“The Hon. F. Jones, Minister of Defence, added his congratulations to those responsible for the meeting house and thanked the Maori people for what they had done for the servicemen stationed in the district. As their new member, he promised to do everything possible for them in the future, and expressed the hope that the meeting house would be an inspiration to Maori and pakeha for all time.

“According to Maori tradition, no woman is allowed into a meeting house before it is finished. She must reserve her criticisms until the work is finished. It was appropriate, therefore, that at the opening ceremony a woman—the Mayoress of Dunedin (Mrs. Cameron)—should be the first to cross the threshold. She turned the key in the door, the Prime Minister opened it and declared the meeting house officially open, and Mrs. Cameron entered the whare runanga.

“A short programme of Maori songs, graceful pois, and hakas led by an energetic and amusing warrior, Mr. Kio Pollett, was presented, and brief speeches were given by visiting Maoris.

“On behalf of the architects, Messrs.

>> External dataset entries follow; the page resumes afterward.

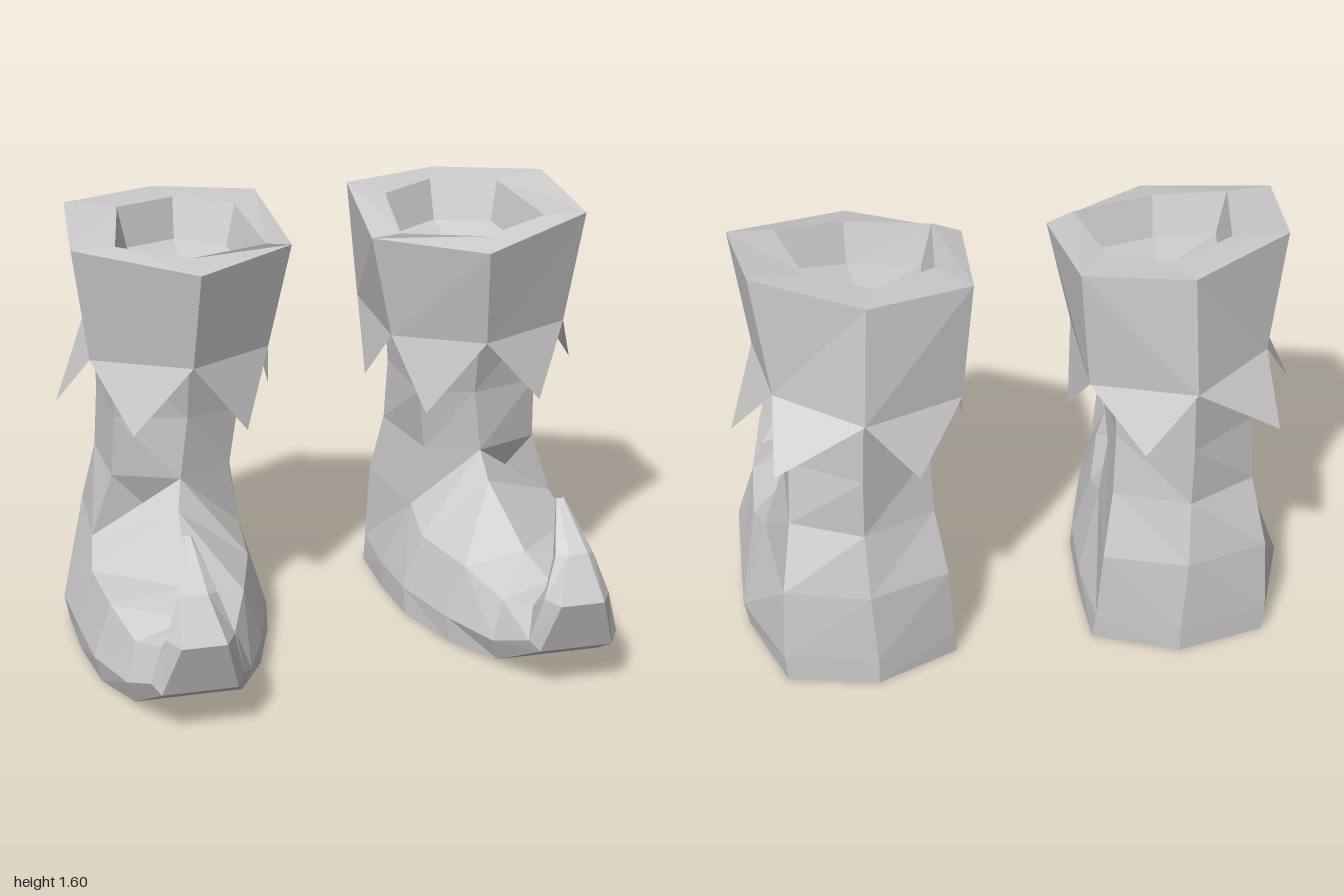
import * as THREE from 'three';

// Mesh from triangles of [x, y, z] corners; side -1 mirrors it across x
function facetMesh(name, tris, side) {
  const pos = [];
  for (const [a, b, c] of tris) {
    for (const p of side > 0 ? [a, b, c] : [a, c, b]) pos.push(p[0] * side, p[1], p[2]);
  }
  const geo = new THREE.BufferGeometry();
  geo.setAttribute('position', new THREE.Float32BufferAttribute(pos, 3));
  geo.computeVertexNormals();
  const mat = new THREE.MeshStandardMaterial({ color: 0xcccccc, flatShading: true, side: THREE.DoubleSide });
  const mesh = new THREE.Mesh(geo, mat);
  mesh.name = name;
  return mesh;
}

// Skin between successive rings of corners
function loft(rings) {
  const tris = [];
  for (let r = 0; r < rings.length - 1; r++) {
    const a = rings[r], b = rings[r + 1], n = a.length;
    for (let i = 0; i < n; i++) {
      const j = (i + 1) % n;
      tris.push([a[i], a[j], b[j]], [a[i], b[j], b[i]]);
    }
  }
  return tris;
}

// Fan closing a ring; drop lowers its centre
function cap(ring, flip = false, drop = 0) {
  const n = ring.length;
  const c = [0, 1, 2].map(k => ring.reduce((s, p) => s + p[k], 0) / n);
  c[1] -= drop;
  return ring.map((p, i) => {
    const q = ring[(i + 1) % n];
    return flip ? [c, q, p] : [c, p, q];
  });
}

// Hexagon at height y, corners [x, z]: front, outer front, outer back, back, inner back, inner front
const hex = (y, pts) => pts.map(([x, z]) => [x, y, z]);

const legRings = [
  hex(0, [[.6, -.35], [.98, -.35], [.87, -.68], [.55, -.75], [.25, -.62], [.25, -.35]]),
  hex(.1, [[.6, -.35], [1, -.35], [.88, -.68], [.55, -.75], [.26, -.63], [.25, -.35]]),
  hex(.38, [[.6, -.25], [.9, -.25], [.87, -.66], [.57, -.74], [.28, -.64], [.34, -.25]]),
  hex(.62, [[.58, -.14], [.82, -.24], [.83, -.57], [.58, -.69], [.32, -.58], [.38, -.22]]),
  hex(.86, [[.55, -.13], [.81, -.21], [.82, -.54], [.58, -.7], [.33, -.56], [.35, -.19]]),
  hex(1.15, [[.55, -.06], [.83, -.17], [.82, -.54], [.57, -.71], [.31, -.56], [.32, -.17]]),
];

// Foot stations: [z, y, inner x, outer x] for sole edge, side and upper crease, then the ridge [z, y, x]
const footStations = [
  [[-.35, 0, .25, .98], [-.35, .1, .25, 1], [-.25, .38, .34, .9], [-.14, .62, .58]],
  [[-.08, 0, .27, .98], [-.1, .1, .27, .99], [-.09, .31, .34, .93], [-.09, .51, .6]],
  [[.2, 0, .36, .95], [.2, .1, .355, .975], [.2, .3, .42, .91], [.24, .355, .64]],
  [[.43, .02, .48, .87], [.45, .11, .45, .9], [.42, .25, .5, .86], [.44, .32, .67]],
  [[.7, .17, .55, .82], [.66, .2, .52, .85], [.55, .28, .57, .79], [.53, .325, .68]],
  [[.77, .37, .6, .76], [.7, .375, .56, .8], [.6, .37, .6, .76], [.565, .38, .68]],
  [[.69, .53, .65, .72], [.66, .52, .61, .75], [.58, .48, .63, .73], [.555, .5, .68]],
  [[.5, .67, .67, .69], [.49, .67, .665, .695], [.485, .66, .67, .69], [.475, .65, .68]],
];
const footRings = footStations.map(([low, mid, crease, top]) => {
  const inner = p => [p[2], p[1], p[0]], outer = p => [p[3], p[1], p[0]];
  return [inner(low), outer(low), outer(mid), outer(crease), inner(top), inner(crease), inner(mid)];
});

// Cuff: notch corners below, slanted rim above, then the inside of the opening
const notches = [[.55, 1.1, .01], [.9, 1.11, -.15], [.86, 1.15, -.54], [.57, 1.13, -.75], [.22, 1.12, -.61], [.235, 1.1, -.17]];
const rim = [[.53, 1.47, .09], [.96, 1.54, -.1], [.92, 1.6, -.51], [.55, 1.58, -.72], [.18, 1.57, -.62], [.15, 1.49, -.14]];
const mouth = [[.55, 1.5, -.03], [.8, 1.54, -.11], [.73, 1.58, -.47], [.5, 1.57, -.59], [.29, 1.56, -.47], [.25, 1.51, -.11]];
const floorRing = mouth.map(([x, y, z]) => [.54 + (x - .54) * .85, y - .15, -.3 + (z + .3) * .85]);
// Lowest point of the flap between each notch and the next
const flapTips = [[.77, .85, -.02], [1, .89, -.35], [.88, .92, -.7], [.39, .91, -.77], [.19, .88, -.38], [.34, .82, -.06]];

function makeBoot(side) {
  const boot = new THREE.Group();
  boot.name = side > 0 ? 'leftBoot' : 'rightBoot';
  const flaps = notches.map((p, i) => [p, flapTips[i], notches[(i + 1) % 6]]);
  boot.add(
    facetMesh('legAndHeel', [...cap(legRings[0], true), ...loft(legRings)], side),
    facetMesh('footWithCurledToe', [...loft(footRings), ...cap(footRings[7])], side),
    facetMesh('cuff', [...loft([legRings[5], notches, rim, mouth, floorRing]), ...cap(floorRing, false, .05)], side),
    facetMesh('cuffFlaps', flaps, side),
  );
  return boot;
}

export function createModel() {
  const model = new THREE.Group();
  model.name = 'curledToeBoots';
  for (const side of [1, -1]) model.add(makeBoot(side));
  return model;
}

Miller and White, Mr. E. Miller presented the Prime Minister with a carved Maori box and a greenstone adze found not far from the site of the meeting house. Mr. Miller told how a method had been invented to reproduce in concrete Maori carvings—the first time this had been done in New Zealand, although the North Island were now claiming the distinction.

“Mr. Fraser briefly acknowledged the gift and congratulated the architects and all associated with the building on their fine work….

“The next day, Sunday, December 8th, 1946, a service was held in the Centennial Memorial Church at 11 a.m. conducted by the Rev. T. A. Pybus and the senior Maori minister, the Rev. Eruera Te Tuhi, delivered an appropriate address in Maori and English. Prayers were said in Maori. There was a large and attentive congregation.

“At 2.30 p.m. a large concourse of people assembled at the whare runanga for the dedication of the memorial window in memory of those Maori soldiers who served in the two World Wars. The Rev. T. A. Pybus presided and prayers were offered by the Rev. W. L. Harbour (Anglican). The Maori Choir rendered several musical items.

“Addresses were given by the Rt. Hon. Peter Fraser (Prime Minister), the Hon. F. Jones (Minister of Defence), Mr. Tirikatene, M.P., the Mayor of Dunedin (Mr. D. Cameron), and the President page 154 of the Otago Branch of the South African Veterans' Association, Mr. S. Duncan.

“After a moment's silence a prayer was led by the Rev. W. L. Harbour, and the unveiling of the window was carried out by the President of the Dunedin Returned Services' Association, Mr. S. P. Cameron. The Rev. E. Te Tuhi, chaplain of the Forces, offered a prayer of dedication, speaking in Maori, and the ceremonyclosed with the National Anthem and the Benediction.”

1 From reports in the Otago Daily Times, Evening Star, and Methodist Times.